**TASK DESCRIPTION**
Retype each record shown below, leaving every character as it is.
EXERCISE DATA section start
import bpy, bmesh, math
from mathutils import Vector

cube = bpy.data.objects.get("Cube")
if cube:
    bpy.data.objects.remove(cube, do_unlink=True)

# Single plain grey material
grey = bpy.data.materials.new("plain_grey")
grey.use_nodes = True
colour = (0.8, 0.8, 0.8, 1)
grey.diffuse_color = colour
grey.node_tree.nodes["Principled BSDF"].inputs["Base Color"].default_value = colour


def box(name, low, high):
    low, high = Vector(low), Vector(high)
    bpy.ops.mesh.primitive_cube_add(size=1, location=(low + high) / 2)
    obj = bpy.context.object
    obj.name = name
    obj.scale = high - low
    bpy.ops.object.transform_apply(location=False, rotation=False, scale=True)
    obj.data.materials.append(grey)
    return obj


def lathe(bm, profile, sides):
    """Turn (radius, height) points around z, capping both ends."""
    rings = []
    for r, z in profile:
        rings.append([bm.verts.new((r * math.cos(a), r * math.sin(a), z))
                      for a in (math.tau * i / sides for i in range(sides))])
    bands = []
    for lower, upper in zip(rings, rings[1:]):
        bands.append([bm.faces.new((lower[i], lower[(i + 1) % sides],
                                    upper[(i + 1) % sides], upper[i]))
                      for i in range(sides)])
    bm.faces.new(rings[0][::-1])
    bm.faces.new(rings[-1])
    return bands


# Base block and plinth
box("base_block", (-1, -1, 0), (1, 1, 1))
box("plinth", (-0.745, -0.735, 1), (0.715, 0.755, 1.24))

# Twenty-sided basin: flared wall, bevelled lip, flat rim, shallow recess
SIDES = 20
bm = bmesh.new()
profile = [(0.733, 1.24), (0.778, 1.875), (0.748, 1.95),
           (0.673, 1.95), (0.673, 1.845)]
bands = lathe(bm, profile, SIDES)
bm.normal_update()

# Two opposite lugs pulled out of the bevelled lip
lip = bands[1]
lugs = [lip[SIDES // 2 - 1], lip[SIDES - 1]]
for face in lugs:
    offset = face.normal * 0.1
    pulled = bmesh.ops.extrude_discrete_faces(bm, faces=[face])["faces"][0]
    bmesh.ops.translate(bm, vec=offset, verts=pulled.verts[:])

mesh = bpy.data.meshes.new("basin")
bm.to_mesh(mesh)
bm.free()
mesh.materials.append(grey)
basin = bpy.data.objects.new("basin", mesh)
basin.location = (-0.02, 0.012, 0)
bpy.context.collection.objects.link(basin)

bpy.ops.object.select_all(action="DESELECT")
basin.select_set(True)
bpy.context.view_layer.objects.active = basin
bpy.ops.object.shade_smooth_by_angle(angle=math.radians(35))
EXERCISE DATA section end
**YOUR RESPONSE**
import bpy, bmesh, math
from mathutils import Vector

cube = bpy.data.objects.get("Cube")
if cube:
    bpy.data.objects.remove(cube, do_unlink=True)

# Single plain grey material
grey = bpy.data.materials.new("plain_grey")
grey.use_nodes = True
colour = (0.8, 0.8, 0.8, 1)
grey.diffuse_color = colour
grey.node_tree.nodes["Principled BSDF"].inputs["Base Color"].default_value = colour


def box(name, low, high):
    low, high = Vector(low), Vector(high)
    bpy.ops.mesh.primitive_cube_add(size=1, location=(low + high) / 2)
    obj = bpy.context.object
    obj.name = name
    obj.scale = high - low
    bpy.ops.object.transform_apply(location=False, rotation=False, scale=True)
    obj.data.materials.append(grey)
    return obj


def lathe(bm, profile, sides):
    """Turn (radius, height) points around z, capping both ends."""
    rings = []
    for r, z in profile:
        rings.append([bm.verts.new((r * math.cos(a), r * math.sin(a), z))
                      for a in (math.tau * i / sides for i in range(sides))])
    bands = []
    for lower, upper in zip(rings, rings[1:]):
        bands.append([bm.faces.new((lower[i], lower[(i + 1) % sides],
                                    upper[(i + 1) % sides], upper[i]))
                      for i in range(sides)])
    bm.faces.new(rings[0][::-1])
    bm.faces.new(rings[-1])
    return bands


# Base block and plinth
box("base_block", (-1, -1, 0), (1, 1, 1))
box("plinth", (-0.745, -0.735, 1), (0.715, 0.755, 1.24))

# Twenty-sided basin: flared wall, bevelled lip, flat rim, shallow recess
SIDES = 20
bm = bmesh.new()
profile = [(0.733, 1.24), (0.778, 1.875), (0.748, 1.95),
           (0.673, 1.95), (0.673, 1.845)]
bands = lathe(bm, profile, SIDES)
bm.normal_update()

# Two opposite lugs pulled out of the bevelled lip
lip = bands[1]
lugs = [lip[SIDES // 2 - 1], lip[SIDES - 1]]
for face in lugs:
    offset = face.normal * 0.1
    pulled = bmesh.ops.extrude_discrete_faces(bm, faces=[face])["faces"][0]
    bmesh.ops.translate(bm, vec=offset, verts=pulled.verts[:])

mesh = bpy.data.meshes.new("basin")
bm.to_mesh(mesh)
bm.free()
mesh.materials.append(grey)
basin = bpy.data.objects.new("basin", mesh)
basin.location = (-0.02, 0.012, 0)
bpy.context.collection.objects.link(basin)

bpy.ops.object.select_all(action="DESELECT")
basin.select_set(True)
bpy.context.view_layer.objects.active = basin
bpy.ops.object.shade_smooth_by_angle(angle=math.radians(35))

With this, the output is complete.